→ TRY IT: Pick each line that has "inner" out of the records.

(Saved entries)
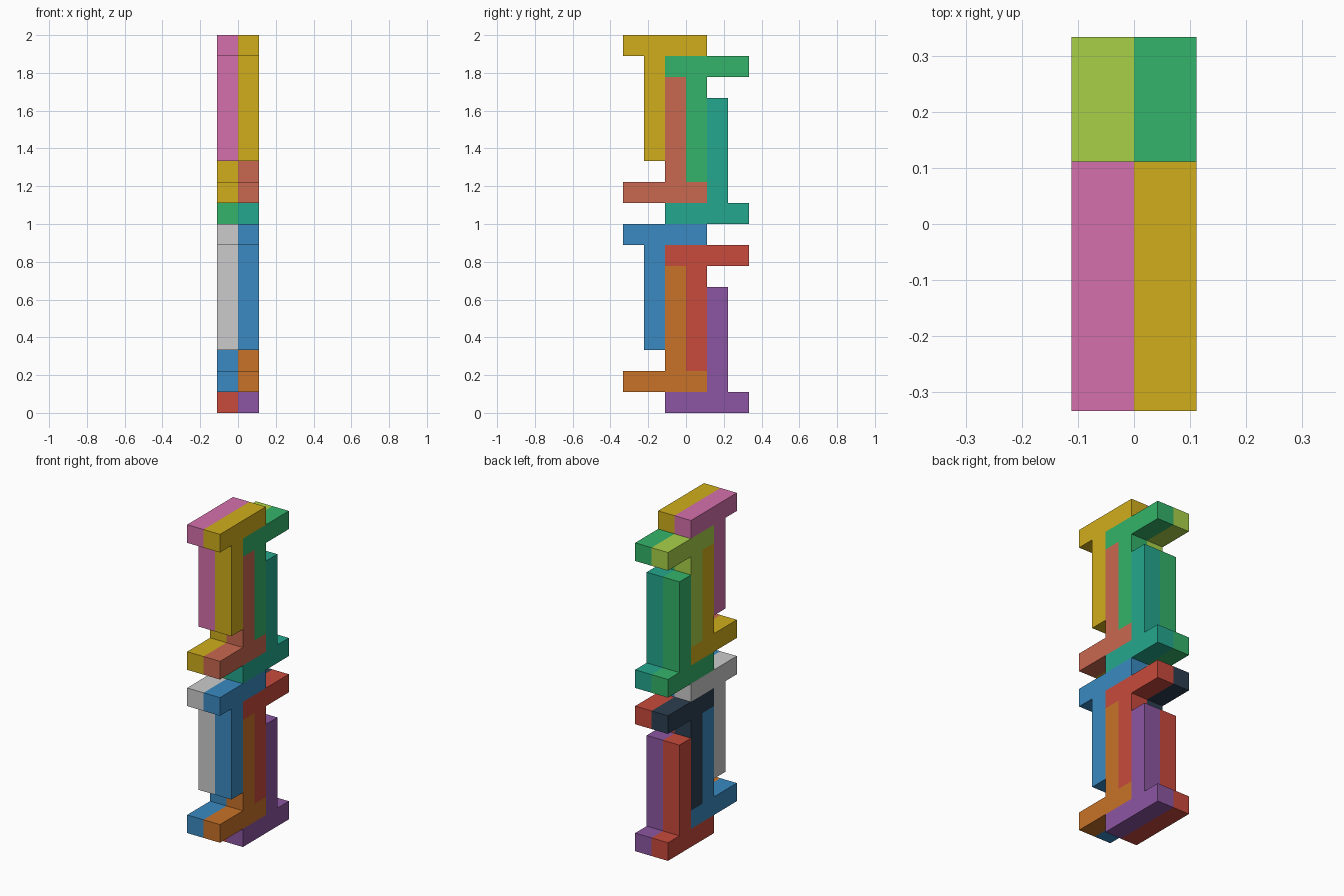
import bpy
import bmesh

if "Cube" in bpy.data.objects:
    bpy.data.objects.remove(bpy.data.objects["Cube"])

U = 1 / 9  # one cubelet

COLORS = {
    "purple": "8C56A2", "orange": "C87228", "red": "C84A3C", "blue": "3A8AC2",
    "teal": "24A78E", "salmon": "C96850", "green": "34B46A", "gold": "D0AE1C",
    "navy": "2C3E50", "lime": "A9D149", "pink": "D570AC", "grey": None,
}


def linear(hex_color):
    vals = [int(hex_color[i:i + 2], 16) / 255 for i in (0, 2, 4)]
    return [v / 12.92 if v < 0.04045 else ((v + 0.055) / 1.055) ** 2.4 for v in vals] + [1]


MATERIALS = {}
for color, code in COLORS.items():
    if code:
        MATERIALS[color] = bpy.data.materials.new(color)
        MATERIALS[color].diffuse_color = linear(code)


def t_piece(name, x, bar_y, bar_z, stem_y, direction, color):
    """T-shaped prism: bar 4 cells long, stem 5 cells tall, one cell thick."""
    inner, outer = (bar_z + 1, bar_z) if direction > 0 else (bar_z, bar_z + 1)
    tip = inner + 5 * direction
    outline = [(bar_y, outer), (bar_y + 4, outer), (bar_y + 4, inner),
               (stem_y + 1, inner), (stem_y + 1, tip), (stem_y, tip),
               (stem_y, inner), (bar_y, inner)]
    bm = bmesh.new()
    face = bm.faces.new([bm.verts.new((x * U, y * U, z * U)) for y, z in outline])
    ext = bmesh.ops.extrude_face_region(bm, geom=[face], use_keep_orig=True)
    verts = [v for v in ext["geom"] if isinstance(v, bmesh.types.BMVert)]
    bmesh.ops.translate(bm, verts=verts, vec=(U, 0, 0))
    bmesh.ops.recalc_face_normals(bm, faces=bm.faces)
    mesh = bpy.data.meshes.new(name)
    bm.to_mesh(mesh)
    bm.free()
    if color in MATERIALS:
        mesh.materials.append(MATERIALS[color])
    bpy.context.collection.objects.link(bpy.data.objects.new(name, mesh))


# Interlocking group of four: name, bar start y, bar z, stem y, stem direction
GROUP = [
    ("back_upright", -1, 0, 1, 1),
    ("front_upright", -3, 1, -1, 1),
    ("back_hanging", -1, 7, 0, -1),
    ("front_hanging", -3, 8, -2, -1),
]

# Two layers in x, two stacked groups in each
LAYERS = [
    ("right_lower", 0, 0, ("purple", "orange", "red", "blue")),
    ("right_upper", 0, 9, ("teal", "salmon", "green", "gold")),
    ("left_lower", -1, 0, ("red", "blue", "navy", "grey")),
    ("left_upper", -1, 9, ("green", "gold", "lime", "pink")),
]

for prefix, x, z0, colors in LAYERS:
    for (part, bar_y, bar_z, stem_y, direction), color in zip(GROUP, colors):
        t_piece(f"{prefix}_{part}_piece", x, bar_y, bar_z + z0, stem_y, direction, color)

for m in bpy.data.materials:
    if m.users and not m.is_grease_pencil:
        m.use_nodes = True
        m.node_tree.nodes["Principled BSDF"].inputs["Base Color"].default_value = m.diffuse_color
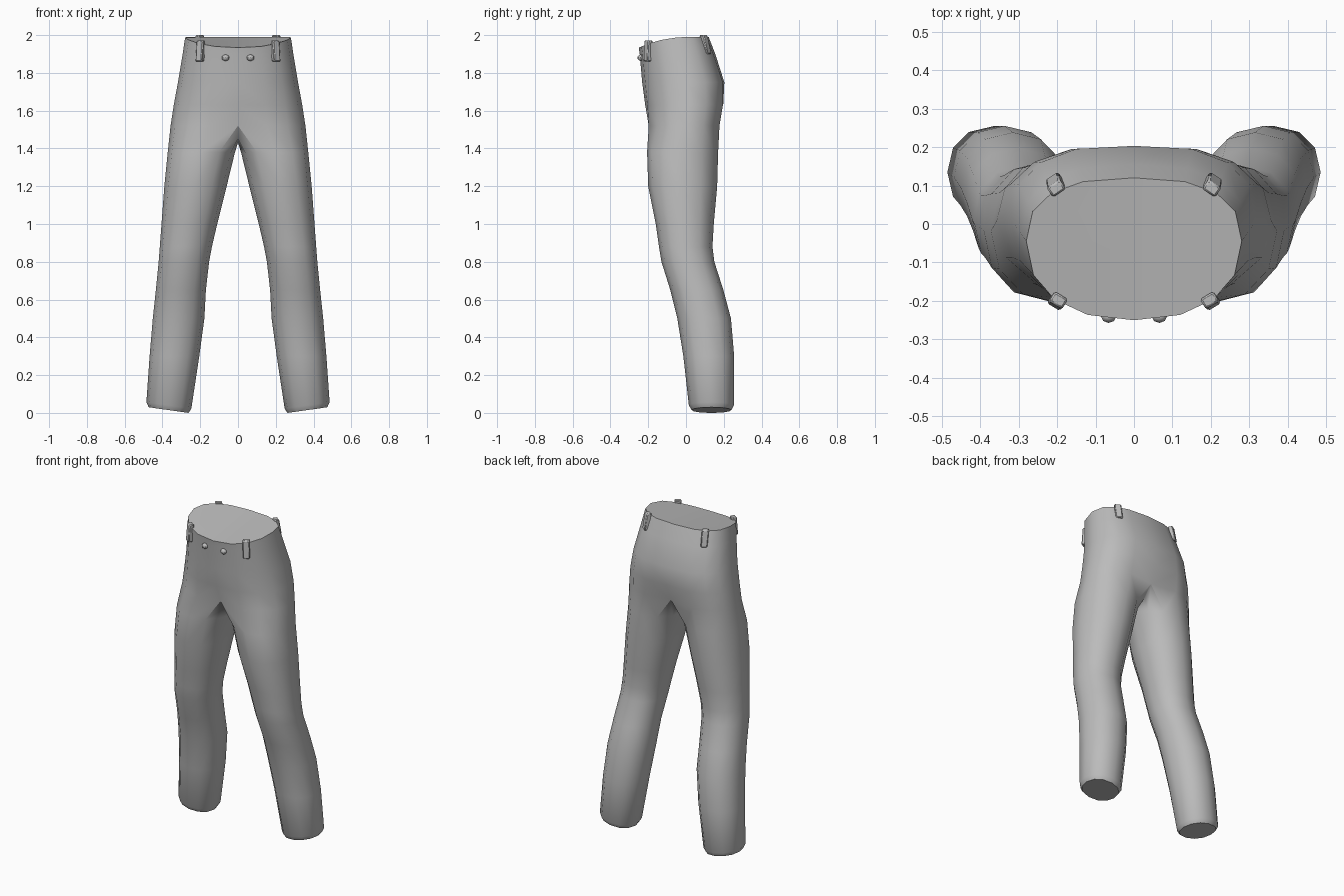
import bpy, bmesh, math
from mathutils import Vector

cube = bpy.data.objects.get("Cube")
if cube:
    bpy.data.objects.remove(cube)

mat = bpy.data.materials.new("grey cloth")
mat.use_nodes = True
GREY = (0.5, 0.5, 0.5, 1)
mat.diffuse_color = GREY
mat.node_tree.nodes["Principled BSDF"].inputs["Base Color"].default_value = GREY


def spow(v, p):
    return math.copysign(abs(v) ** p, v)


def finish(obj, angle=40):
    obj.data.materials.append(mat)
    bpy.ops.object.select_all(action='DESELECT')
    obj.select_set(True)
    bpy.context.view_layer.objects.active = obj
    bpy.ops.object.shade_smooth_by_angle(angle=math.radians(angle))


def make_object(name, bm):
    bmesh.ops.recalc_face_normals(bm, faces=bm.faces)
    mesh = bpy.data.meshes.new(name)
    bm.to_mesh(mesh)
    bm.free()
    obj = bpy.data.objects.new(name, mesh)
    bpy.context.collection.objects.link(obj)
    return obj


def bridge(bm, a, b, closed):
    n = len(a)
    for i in range(n if closed else n - 1):
        j = (i + 1) % n
        bm.faces.new((a[i], a[j], b[j], b[i]))


# Hips: height, half width, front y, back y, centre dip at front and back
HIPS = [(1.99, .28, -.25, .12, 0, 0),
        (1.9, .293, -.245, .155, 0, 0),
        (1.75, .318, -.232, .207, 0, .004),
        (1.63, .34, -.22, .207, .004, .01),
        (1.52, .357, -.212, .188, .035, .035)]

# Legs: height, inner x, outer x, front y, back y
LEGS = [(1.38, .016, .372, -.206, .17),
        (1.2, .06, .39, -.2, .165),
        (1.0, .11, .405, -.16, .147),
        (.88, .138, .414, -.143, .14),
        (.8, .153, .42, -.13, .15),
        (.65, .17, .435, -.083, .198),
        (.5, .178, .451, -.046, .238),
        (.3, .205, .468, -.014, .255),
        (.04, .247, .485, .015, .254),
        (.015, .262, .473, .03, .24)]

bm = bmesh.new()
half_rings = []
for level, (z, rx, yf, yb, dip_f, dip_b) in enumerate(HIPS):
    cy = (yf + yb) / 2 + .02
    ring = []
    for k in range(9):
        a = math.pi * (k / 8 - .5)
        c, s = math.cos(a), math.sin(a)
        depth = (yb - cy) if s > 0 else (cy - yf)
        p = .78 if s > 0 else .88
        x = 0 if k in (0, 8) else rx * spow(c, p)
        y = cy + depth * spow(s, p)
        y += {0: dip_f, 8: -dip_b}.get(k, 0)
        top = z - .9 * max(0, -y) ** 2 if level == 0 else z
        ring.append(bm.verts.new((x, y, top)))
    half_rings.append(ring)
for a, b in zip(half_rings, half_rings[1:]):
    bridge(bm, a, b, False)
bm.faces.new(half_rings[0])

# Crotch seam closes the open half ring into the top of a leg
seam = [bm.verts.new(p) for p in ((0, .1, 1.455), (0, -.015, 1.43), (0, -.125, 1.455))]
previous = half_rings[-1] + seam

# Leg lofted down to the hem
for z, xi, xo, yf, yb in LEGS:
    cx, cy, rx, ry = (xi + xo) / 2, (yf + yb) / 2, (xo - xi) / 2, (yb - yf) / 2
    ring = []
    for k in range(12):
        a = math.radians(-120 + 30 * k)
        c, s = math.cos(a), math.sin(a)
        hem = .06 * rx * c * (4 if z < .1 else 0)
        ring.append(bm.verts.new((cx + rx * spow(c, .92), cy + ry * spow(s, .92), z + hem * .6)))
    bridge(bm, previous, ring, True)
    previous = ring
bm.faces.new(previous)

trousers = make_object("trousers", bm)
finish(trousers)
mirror = trousers.modifiers.new("mirror", 'MIRROR')
mirror.use_clip = True
mirror.merge_threshold = .0005


# Belt loops: rounded strips leaning with the waist, turned to face outward
def belt_loop(name, low, high, turn):
    low, high = Vector(low), Vector(high)
    bpy.ops.mesh.primitive_cube_add(size=1)
    obj = bpy.context.object
    obj.name = name
    bm = bmesh.new()
    bm.from_mesh(obj.data)
    for v in bm.verts:
        end = high if v.co.z > 0 else low
        x, y = v.co.x * .04, v.co.y * .03
        v.co = end + Vector((x * math.cos(turn) - y * math.sin(turn),
                             x * math.sin(turn) + y * math.cos(turn), 0))
    bm.to_mesh(obj.data)
    bm.free()
    finish(obj)
    bevel = obj.modifiers.new("soft edges", 'BEVEL')
    bevel.width = .005


# Waist buttons: small faceted domes
for side, label in ((1, "left"), (-1, "right")):
    belt_loop("front_belt_loop_" + label, (side * .202, -.203, 1.86), (side * .196, -.198, 1.972), side * .55)
    belt_loop("back_belt_loop_" + label, (side * .206, .113, 1.9), (side * .202, .092, 2.0), -side * .6)
    bpy.ops.mesh.primitive_uv_sphere_add(segments=8, ring_count=6, radius=.02,
                                         location=(side * .066, -.24, 1.88))
    button = bpy.context.object
    button.name = "button_" + label
    button.scale = (1, .85, .85)
    finish(button)
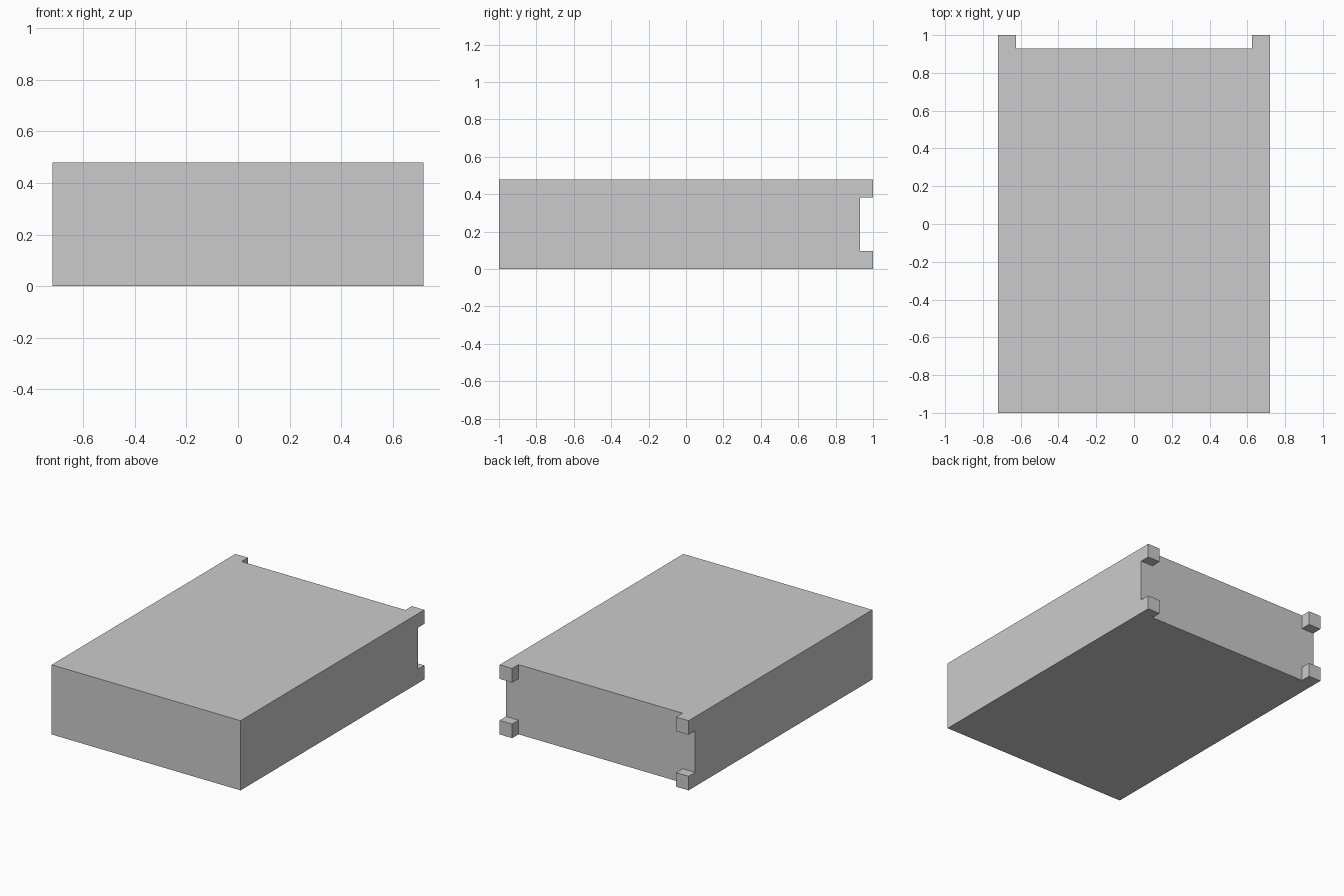
import bpy, bmesh

if "Cube" in bpy.data.objects:
    bpy.data.objects.remove(bpy.data.objects["Cube"])

W, H = 0.72, 0.48          # half width, height
IN = 0.625                 # inner face of the side rails
FRONT, BACK_IN, BACK = -0.94, 0.84, 0.93
B = 0.045                  # half width of the beams
CROSS0, CROSS1 = 0.28, 0.37
T = 0.06                   # panel thickness


def finish(name, bm):
    bmesh.ops.recalc_face_normals(bm, faces=bm.faces)
    mesh = bpy.data.meshes.new(name)
    bm.to_mesh(mesh)
    bm.free()
    ob = bpy.data.objects.new(name, mesh)
    bpy.context.collection.objects.link(ob)
    return ob


def prism(name, profile, x0, x1):
    """Extrude a (y, z) profile along x."""
    bm = bmesh.new()
    face = bm.faces.new([bm.verts.new((x0, y, z)) for y, z in profile])
    out = bmesh.ops.extrude_face_region(bm, geom=[face])["geom"]
    moved = [v for v in out if isinstance(v, bmesh.types.BMVert)]
    bmesh.ops.translate(bm, verts=moved, vec=(x1 - x0, 0, 0))
    return finish(name, bm)


def box(name, x0, x1, y0, y1, z0, z1):
    return prism(name, [(y0, z0), (y1, z0), (y1, z1), (y0, z1)], x0, x1)


# Side rails with a notch cut in the back end, leaving two lugs
rail = [(FRONT, 0), (1, 0), (1, 0.097), (BACK, 0.097),
        (BACK, 0.383), (1, 0.383), (1, H), (FRONT, H)]
prism("right_side", rail, IN, W)
prism("left_side", rail, -W, -IN)

# Front and back panels
box("front_panel", -W, W, -1, FRONT, 0, H)
box("back_panel", -IN, IN, BACK_IN, BACK, 0, H)

# Top panel, flush with the frame
box("top_panel", -IN, IN, FRONT, BACK_IN, H - T, H)

# Underside: long centre beam and cross beams
box("centre_beam", -B, B, FRONT, BACK_IN, 0, H - T)
for side, x0, x1 in (("left", -IN, -B), ("right", B, IN)):
    box(side + "_cross_beam", x0, x1, CROSS0, CROSS1, 0, H - T)
    # Bottom panels filling the bays between the beams
    box(side + "_front_bottom", x0, x1, FRONT, CROSS0, 0, T)
    box(side + "_back_bottom", x0, x1, CROSS1, BACK_IN, 0, T)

→ ANSWER SECTION:
    inner, outer = (bar_z + 1, bar_z) if direction > 0 else (bar_z, bar_z + 1)
    tip = inner + 5 * direction
    outline = [(bar_y, outer), (bar_y + 4, outer), (bar_y + 4, inner),
               (stem_y + 1, inner), (stem_y + 1, tip), (stem_y, tip),
               (stem_y, inner), (bar_y, inner)]
# Legs: height, inner x, outer x, front y, back y
IN = 0.625                 # inner face of the side rails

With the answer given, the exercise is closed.